### Assignment:
Scan the records below for the line with "2.0), (0.685, 1.5)]" and the line with "for a, b in". Repeat those two lines and every line between them exactly, and nothing else.

Top of Recorded data

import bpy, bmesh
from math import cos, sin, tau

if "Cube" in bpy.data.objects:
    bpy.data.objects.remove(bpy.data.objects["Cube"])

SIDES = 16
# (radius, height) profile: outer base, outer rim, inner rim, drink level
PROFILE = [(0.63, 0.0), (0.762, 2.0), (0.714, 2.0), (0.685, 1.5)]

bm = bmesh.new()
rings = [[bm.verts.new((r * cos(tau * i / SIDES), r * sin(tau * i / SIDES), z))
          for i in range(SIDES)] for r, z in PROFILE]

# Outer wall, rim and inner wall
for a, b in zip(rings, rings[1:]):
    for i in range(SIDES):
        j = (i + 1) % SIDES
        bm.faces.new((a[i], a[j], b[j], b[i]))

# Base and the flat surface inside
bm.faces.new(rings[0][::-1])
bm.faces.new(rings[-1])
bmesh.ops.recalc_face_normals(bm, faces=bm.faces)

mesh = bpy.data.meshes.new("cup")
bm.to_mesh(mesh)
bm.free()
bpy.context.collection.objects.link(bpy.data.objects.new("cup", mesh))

Bottom of Recorded data
Top of Recorded data

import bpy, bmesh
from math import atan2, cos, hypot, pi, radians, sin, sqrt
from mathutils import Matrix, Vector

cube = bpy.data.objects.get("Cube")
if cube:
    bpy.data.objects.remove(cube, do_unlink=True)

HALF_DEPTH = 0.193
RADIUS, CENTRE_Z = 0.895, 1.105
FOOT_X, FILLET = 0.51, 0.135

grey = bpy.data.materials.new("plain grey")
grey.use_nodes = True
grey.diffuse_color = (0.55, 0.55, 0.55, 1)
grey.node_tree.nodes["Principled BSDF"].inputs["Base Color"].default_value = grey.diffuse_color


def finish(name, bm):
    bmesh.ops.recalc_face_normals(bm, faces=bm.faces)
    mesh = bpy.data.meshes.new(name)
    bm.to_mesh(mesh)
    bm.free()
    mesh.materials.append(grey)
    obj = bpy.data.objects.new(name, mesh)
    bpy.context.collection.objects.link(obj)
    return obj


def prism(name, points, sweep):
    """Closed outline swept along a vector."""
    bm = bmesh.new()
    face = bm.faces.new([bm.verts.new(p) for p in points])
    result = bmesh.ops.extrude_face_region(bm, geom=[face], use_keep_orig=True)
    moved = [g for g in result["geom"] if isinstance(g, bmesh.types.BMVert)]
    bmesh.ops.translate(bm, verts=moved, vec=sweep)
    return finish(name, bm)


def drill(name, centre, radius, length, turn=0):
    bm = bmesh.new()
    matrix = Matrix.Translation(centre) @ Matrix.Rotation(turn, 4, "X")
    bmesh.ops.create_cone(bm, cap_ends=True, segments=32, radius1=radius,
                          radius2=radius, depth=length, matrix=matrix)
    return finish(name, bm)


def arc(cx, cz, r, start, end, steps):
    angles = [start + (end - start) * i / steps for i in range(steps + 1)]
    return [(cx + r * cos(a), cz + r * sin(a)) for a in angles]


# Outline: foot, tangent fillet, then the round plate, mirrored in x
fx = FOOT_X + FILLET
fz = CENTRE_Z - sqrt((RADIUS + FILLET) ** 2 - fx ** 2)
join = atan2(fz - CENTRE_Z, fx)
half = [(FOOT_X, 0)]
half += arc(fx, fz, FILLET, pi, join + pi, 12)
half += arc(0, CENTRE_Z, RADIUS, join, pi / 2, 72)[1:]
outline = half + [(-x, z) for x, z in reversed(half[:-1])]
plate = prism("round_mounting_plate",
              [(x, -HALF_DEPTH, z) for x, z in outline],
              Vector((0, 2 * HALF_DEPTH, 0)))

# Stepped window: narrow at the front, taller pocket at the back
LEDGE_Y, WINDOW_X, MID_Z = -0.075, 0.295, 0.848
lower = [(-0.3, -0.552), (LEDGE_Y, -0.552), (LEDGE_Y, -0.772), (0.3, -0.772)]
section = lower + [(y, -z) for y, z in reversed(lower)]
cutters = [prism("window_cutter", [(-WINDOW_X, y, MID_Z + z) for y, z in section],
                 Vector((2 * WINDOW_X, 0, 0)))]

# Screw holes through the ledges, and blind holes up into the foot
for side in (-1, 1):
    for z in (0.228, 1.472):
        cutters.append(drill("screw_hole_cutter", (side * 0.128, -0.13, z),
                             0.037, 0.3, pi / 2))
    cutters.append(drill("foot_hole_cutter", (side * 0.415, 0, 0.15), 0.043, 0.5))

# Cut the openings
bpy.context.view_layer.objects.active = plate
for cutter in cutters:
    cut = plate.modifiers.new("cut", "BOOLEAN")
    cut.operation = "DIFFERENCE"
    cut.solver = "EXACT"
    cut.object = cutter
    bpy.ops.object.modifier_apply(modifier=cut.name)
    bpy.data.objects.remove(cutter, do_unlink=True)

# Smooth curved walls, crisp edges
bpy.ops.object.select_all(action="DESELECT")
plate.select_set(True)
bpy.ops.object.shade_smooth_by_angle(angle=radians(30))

Bottom of Recorded data

### Answer to the problem:
PROFILE = [(0.63, 0.0), (0.762, 2.0), (0.714, 2.0), (0.685, 1.5)]

bm = bmesh.new()
rings = [[bm.verts.new((r * cos(tau * i / SIDES), r * sin(tau * i / SIDES), z))
          for i in range(SIDES)] for r, z in PROFILE]

# Outer wall, rim and inner wall
for a, b in zip(rings, rings[1:]):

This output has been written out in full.